[[ Input data, beginning ]]

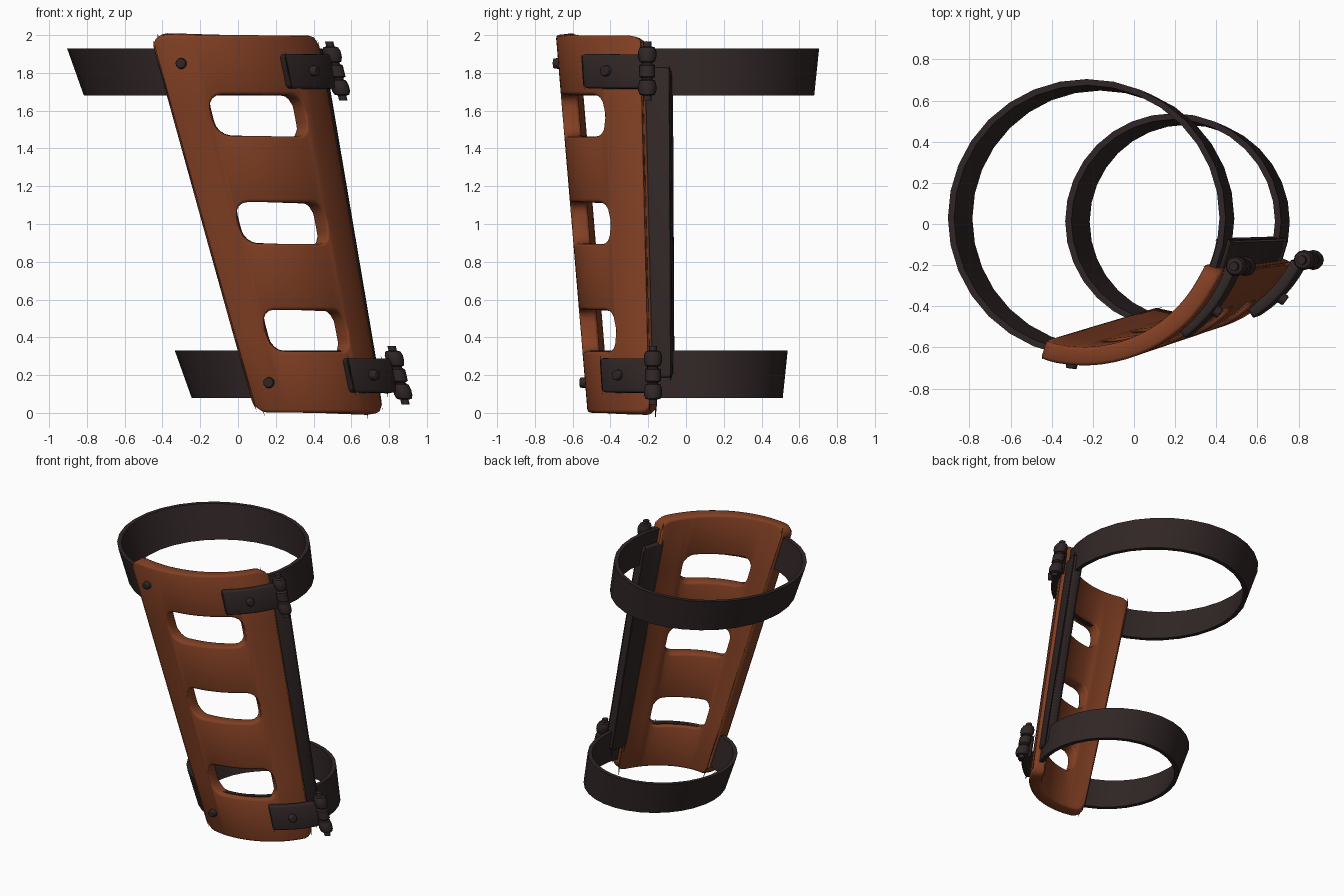
import bpy, bmesh
from math import sin, cos, radians, degrees, sqrt, ceil, pi
from mathutils import Vector

cube = bpy.data.objects.get("Cube")
if cube:
    bpy.data.objects.remove(cube, do_unlink=True)


def material(name, rgb):
    m = bpy.data.materials.new(name)
    m.use_nodes = True
    m.diffuse_color = (*rgb, 1)
    m.node_tree.nodes["Principled BSDF"].inputs["Base Color"].default_value = (*rgb, 1)
    return m


LEATHER = material("tan leather", (0.22, 0.05, 0.017))
DARK = material("dark leather", (0.03, 0.019, 0.019))


# The leg is a leaning cone that every part follows
def axis(z):
    return Vector((0.277 - 0.2625 * z, 0.01 + 0.01 * z, z))


def leg_radius(z):
    return 0.494 + 0.094 * z


def on_leg(angle, z, off):
    """Point at an angle from the front toward the left side, off the leg surface."""
    a = radians(angle)
    return axis(z) + (leg_radius(z) + off) * Vector((sin(a), -cos(a), 0))


def finish(name, bm, mat, thick=0, bevel=0, sharp=35):
    me = bpy.data.meshes.new(name)
    bm.to_mesh(me)
    bm.free()
    ob = bpy.data.objects.new(name, me)
    bpy.context.collection.objects.link(ob)
    me.materials.append(mat)
    if thick:
        s = ob.modifiers.new("thickness", "SOLIDIFY")
        s.thickness, s.offset = thick, -1
    if bevel:
        b = ob.modifiers.new("soft edges", "BEVEL")
        b.width, b.segments = bevel, 2
        b.limit_method, b.angle_limit = "ANGLE", radians(50)
        b.use_clamp_overlap = False
    bpy.ops.object.select_all(action="DESELECT")
    ob.select_set(True)
    bpy.context.view_layer.objects.active = ob
    bpy.ops.object.shade_smooth_by_angle(angle=radians(sharp))
    return ob


def rounding(a, lo, hi, r, d):
    """How far a rounded rectangle's edge pulls in at angle a."""
    e = max(0, min(a - lo, hi - a))
    return 0 if e >= d else r * (1 - sqrt(max(0, 1 - (1 - e / d) ** 2)))


def shell(name, a0, a1, z0, z1, out, thick, r, mat, bevel, holes=(), span=None, flare=0):
    """Curved rounded plate around the leg, with optional rounded windows."""
    d = degrees(r / 0.62)
    stops = set()
    for lo, hi in [(a0, a1)] + ([span] if span else []):
        for k in range(5):
            t = d * (1 - cos(k * pi / 8))
            stops |= {round(lo + t, 4), round(hi - t, 4)}
    stops = sorted(stops)
    cols = [stops[0]]
    for lo, hi in zip(stops, stops[1:]):
        n = ceil((hi - lo) / 5)
        cols += [lo + (hi - lo) * (k + 1) / n for k in range(n)]

    bm = bmesh.new()
    grid = []
    for a in cols:
        edge = rounding(a, a0, a1, r, d)
        rows = [z0 + edge]
        for lo, hi in holes:
            h = rounding(a, *span, r, d)
            rows += [lo + h, hi - h]
        rows.append(z1 - edge)
        f = flare * (a - a0) / (a1 - a0)
        # the front edge drifts outward toward the ankle
        grid.append([bm.verts.new(on_leg(a + (z - 2) * 1.5 * (69 - a) / 87 * bool(holes),
                                         z, out + f)) for z in rows])
    for i in range(len(cols) - 1):
        mid = (cols[i] + cols[i + 1]) / 2
        for j in range(len(grid[i]) - 1):
            if j % 2 and span and span[0] < mid < span[1]:
                continue
            bm.faces.new((grid[i][j], grid[i + 1][j], grid[i + 1][j + 1], grid[i][j + 1]))
    return finish(name, bm, mat, thick, bevel)


def lathe(name, profile, seg, centre, mat, closed=False):
    """Turn (radius, height) points around a centre line that may lean."""
    bm = bmesh.new()
    loops = []
    for r, z in profile:
        loops.append([bm.verts.new(centre(z) + r * Vector((cos(2 * pi * k / seg), sin(2 * pi * k / seg), 0)))
                      for k in range(seg)])
    pairs = list(zip(loops, loops[1:]))
    if closed:
        pairs.append((loops[-1], loops[0]))
    else:
        bm.faces.new(loops[0])
        bm.faces.new(loops[-1])
    for lo, hi in pairs:
        for k in range(seg):
            n = (k + 1) % seg
            bm.faces.new((lo[k], lo[n], hi[n], hi[k]))
    bmesh.ops.recalc_face_normals(bm, faces=bm.faces)
    return finish(name, bm, mat)


def rivet(name, angle, z, off):
    a = radians(angle)
    outward = Vector((sin(a), -cos(a), 0))
    bm = bmesh.new()
    bmesh.ops.create_cone(bm, cap_ends=True, segments=12, radius1=0.032, radius2=0.026, depth=0.06)
    bmesh.ops.transform(bm, matrix=outward.to_track_quat("Z", "Y").to_matrix().to_4x4(), verts=bm.verts)
    bmesh.ops.translate(bm, vec=on_leg(angle, z, off), verts=bm.verts)
    return finish(name, bm, DARK, bevel=0.006)


# Shin plate with three windows
shell("shin_plate", -18, 69, 0, 2, 0.037, 0.09, 0.075, LEATHER, 0.016,
      holes=[(0.325, 0.545), (0.895, 1.115), (1.465, 1.685)], span=(0.3, 47.5))

# Backing bar along the rear edge of the plate
shell("side_bar", 65, 81, 0.19, 1.83, 0.015, 0.07, 0.03, DARK, 0.012)

# Straps around the leg
for name, z0, z1 in (("lower_strap", 0.08, 0.33), ("upper_strap", 1.68, 1.93)):
    r0, r1 = leg_radius(z0), leg_radius(z1)
    lathe(name, [(r0, z0), (r1, z1), (r1 - 0.03, z1), (r0 - 0.03, z0)], 32, axis, DARK, closed=True)

# Buckle tabs, hinge barrels and rivets
barrel = [(0.022, 0.155), (0.022, 0.13), (0.04, 0.125), (0.048, 0.105), (0.048, 0.075),
          (0.04, 0.05), (0.028, 0.045), (0.028, 0.038), (0.042, 0.03)]
barrel = [(r, -z) for r, z in barrel] + barrel[::-1]
for level, z, out, flare, spot in (("lower", 0.2, 0.08, 0.045, (0.85, -0.175)),
                                   ("upper", 1.81, 0.075, 0.01, (0.52, -0.205))):
    shell(level + "_tab", 38.5, 71, z - 0.09, z + 0.09, out, 0.055, 0.02, DARK, 0.01, flare=flare)
    lathe(level + "_hinge", barrel, 12,
          lambda h: Vector((spot[0] - 0.24 * h, spot[1], z + h)), DARK)
    rivet(level + "_tab_rivet", 53, z, out + 0.45 * flare)
    rivet(level + "_front_rivet", -7.5, 0.16 if z < 1 else 1.85, 0.04)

[[ Input data, end ]]

### Task brief
The data needs to be reproduced exactly, please, apart from its pictures.

### Solution to this exercise
import bpy, bmesh
from math import sin, cos, radians, degrees, sqrt, ceil, pi
from mathutils import Vector

cube = bpy.data.objects.get("Cube")
if cube:
    bpy.data.objects.remove(cube, do_unlink=True)


def material(name, rgb):
    m = bpy.data.materials.new(name)
    m.use_nodes = True
    m.diffuse_color = (*rgb, 1)
    m.node_tree.nodes["Principled BSDF"].inputs["Base Color"].default_value = (*rgb, 1)
    return m


LEATHER = material("tan leather", (0.22, 0.05, 0.017))
DARK = material("dark leather", (0.03, 0.019, 0.019))


# The leg is a leaning cone that every part follows
def axis(z):
    return Vector((0.277 - 0.2625 * z, 0.01 + 0.01 * z, z))


def leg_radius(z):
    return 0.494 + 0.094 * z


def on_leg(angle, z, off):
    """Point at an angle from the front toward the left side, off the leg surface."""
    a = radians(angle)
    return axis(z) + (leg_radius(z) + off) * Vector((sin(a), -cos(a), 0))


def finish(name, bm, mat, thick=0, bevel=0, sharp=35):
    me = bpy.data.meshes.new(name)
    bm.to_mesh(me)
    bm.free()
    ob = bpy.data.objects.new(name, me)
    bpy.context.collection.objects.link(ob)
    me.materials.append(mat)
    if thick:
        s = ob.modifiers.new("thickness", "SOLIDIFY")
        s.thickness, s.offset = thick, -1
    if bevel:
        b = ob.modifiers.new("soft edges", "BEVEL")
        b.width, b.segments = bevel, 2
        b.limit_method, b.angle_limit = "ANGLE", radians(50)
        b.use_clamp_overlap = False
    bpy.ops.object.select_all(action="DESELECT")
    ob.select_set(True)
    bpy.context.view_layer.objects.active = ob
    bpy.ops.object.shade_smooth_by_angle(angle=radians(sharp))
    return ob


def rounding(a, lo, hi, r, d):
    """How far a rounded rectangle's edge pulls in at angle a."""
    e = max(0, min(a - lo, hi - a))
    return 0 if e >= d else r * (1 - sqrt(max(0, 1 - (1 - e / d) ** 2)))


def shell(name, a0, a1, z0, z1, out, thick, r, mat, bevel, holes=(), span=None, flare=0):
    """Curved rounded plate around the leg, with optional rounded windows."""
    d = degrees(r / 0.62)
    stops = set()
    for lo, hi in [(a0, a1)] + ([span] if span else []):
        for k in range(5):
            t = d * (1 - cos(k * pi / 8))
            stops |= {round(lo + t, 4), round(hi - t, 4)}
    stops = sorted(stops)
    cols = [stops[0]]
    for lo, hi in zip(stops, stops[1:]):
        n = ceil((hi - lo) / 5)
        cols += [lo + (hi - lo) * (k + 1) / n for k in range(n)]

    bm = bmesh.new()
    grid = []
    for a in cols:
        edge = rounding(a, a0, a1, r, d)
        rows = [z0 + edge]
        for lo, hi in holes:
            h = rounding(a, *span, r, d)
            rows += [lo + h, hi - h]
        rows.append(z1 - edge)
        f = flare * (a - a0) / (a1 - a0)
        # the front edge drifts outward toward the ankle
        grid.append([bm.verts.new(on_leg(a + (z - 2) * 1.5 * (69 - a) / 87 * bool(holes),
                                         z, out + f)) for z in rows])
    for i in range(len(cols) - 1):
        mid = (cols[i] + cols[i + 1]) / 2
        for j in range(len(grid[i]) - 1):
            if j % 2 and span and span[0] < mid < span[1]:
                continue
            bm.faces.new((grid[i][j], grid[i + 1][j], grid[i + 1][j + 1], grid[i][j + 1]))
    return finish(name, bm, mat, thick, bevel)


def lathe(name, profile, seg, centre, mat, closed=False):
    """Turn (radius, height) points around a centre line that may lean."""
    bm = bmesh.new()
    loops = []
    for r, z in profile:
        loops.append([bm.verts.new(centre(z) + r * Vector((cos(2 * pi * k / seg), sin(2 * pi * k / seg), 0)))
                      for k in range(seg)])
    pairs = list(zip(loops, loops[1:]))
    if closed:
        pairs.append((loops[-1], loops[0]))
    else:
        bm.faces.new(loops[0])
        bm.faces.new(loops[-1])
    for lo, hi in pairs:
        for k in range(seg):
            n = (k + 1) % seg
            bm.faces.new((lo[k], lo[n], hi[n], hi[k]))
    bmesh.ops.recalc_face_normals(bm, faces=bm.faces)
    return finish(name, bm, mat)


def rivet(name, angle, z, off):
    a = radians(angle)
    outward = Vector((sin(a), -cos(a), 0))
    bm = bmesh.new()
    bmesh.ops.create_cone(bm, cap_ends=True, segments=12, radius1=0.032, radius2=0.026, depth=0.06)
    bmesh.ops.transform(bm, matrix=outward.to_track_quat("Z", "Y").to_matrix().to_4x4(), verts=bm.verts)
    bmesh.ops.translate(bm, vec=on_leg(angle, z, off), verts=bm.verts)
    return finish(name, bm, DARK, bevel=0.006)


# Shin plate with three windows
shell("shin_plate", -18, 69, 0, 2, 0.037, 0.09, 0.075, LEATHER, 0.016,
      holes=[(0.325, 0.545), (0.895, 1.115), (1.465, 1.685)], span=(0.3, 47.5))

# Backing bar along the rear edge of the plate
shell("side_bar", 65, 81, 0.19, 1.83, 0.015, 0.07, 0.03, DARK, 0.012)

# Straps around the leg
for name, z0, z1 in (("lower_strap", 0.08, 0.33), ("upper_strap", 1.68, 1.93)):
    r0, r1 = leg_radius(z0), leg_radius(z1)
    lathe(name, [(r0, z0), (r1, z1), (r1 - 0.03, z1), (r0 - 0.03, z0)], 32, axis, DARK, closed=True)

# Buckle tabs, hinge barrels and rivets
barrel = [(0.022, 0.155), (0.022, 0.13), (0.04, 0.125), (0.048, 0.105), (0.048, 0.075),
          (0.04, 0.05), (0.028, 0.045), (0.028, 0.038), (0.042, 0.03)]
barrel = [(r, -z) for r, z in barrel] + barrel[::-1]
for level, z, out, flare, spot in (("lower", 0.2, 0.08, 0.045, (0.85, -0.175)),
                                   ("upper", 1.81, 0.075, 0.01, (0.52, -0.205))):
    shell(level + "_tab", 38.5, 71, z - 0.09, z + 0.09, out, 0.055, 0.02, DARK, 0.01, flare=flare)
    lathe(level + "_hinge", barrel, 12,
          lambda h: Vector((spot[0] - 0.24 * h, spot[1], z + h)), DARK)
    rivet(level + "_tab_rivet", 53, z, out + 0.45 * flare)
    rivet(level + "_front_rivet", -7.5, 0.16 if z < 1 else 1.85, 0.04)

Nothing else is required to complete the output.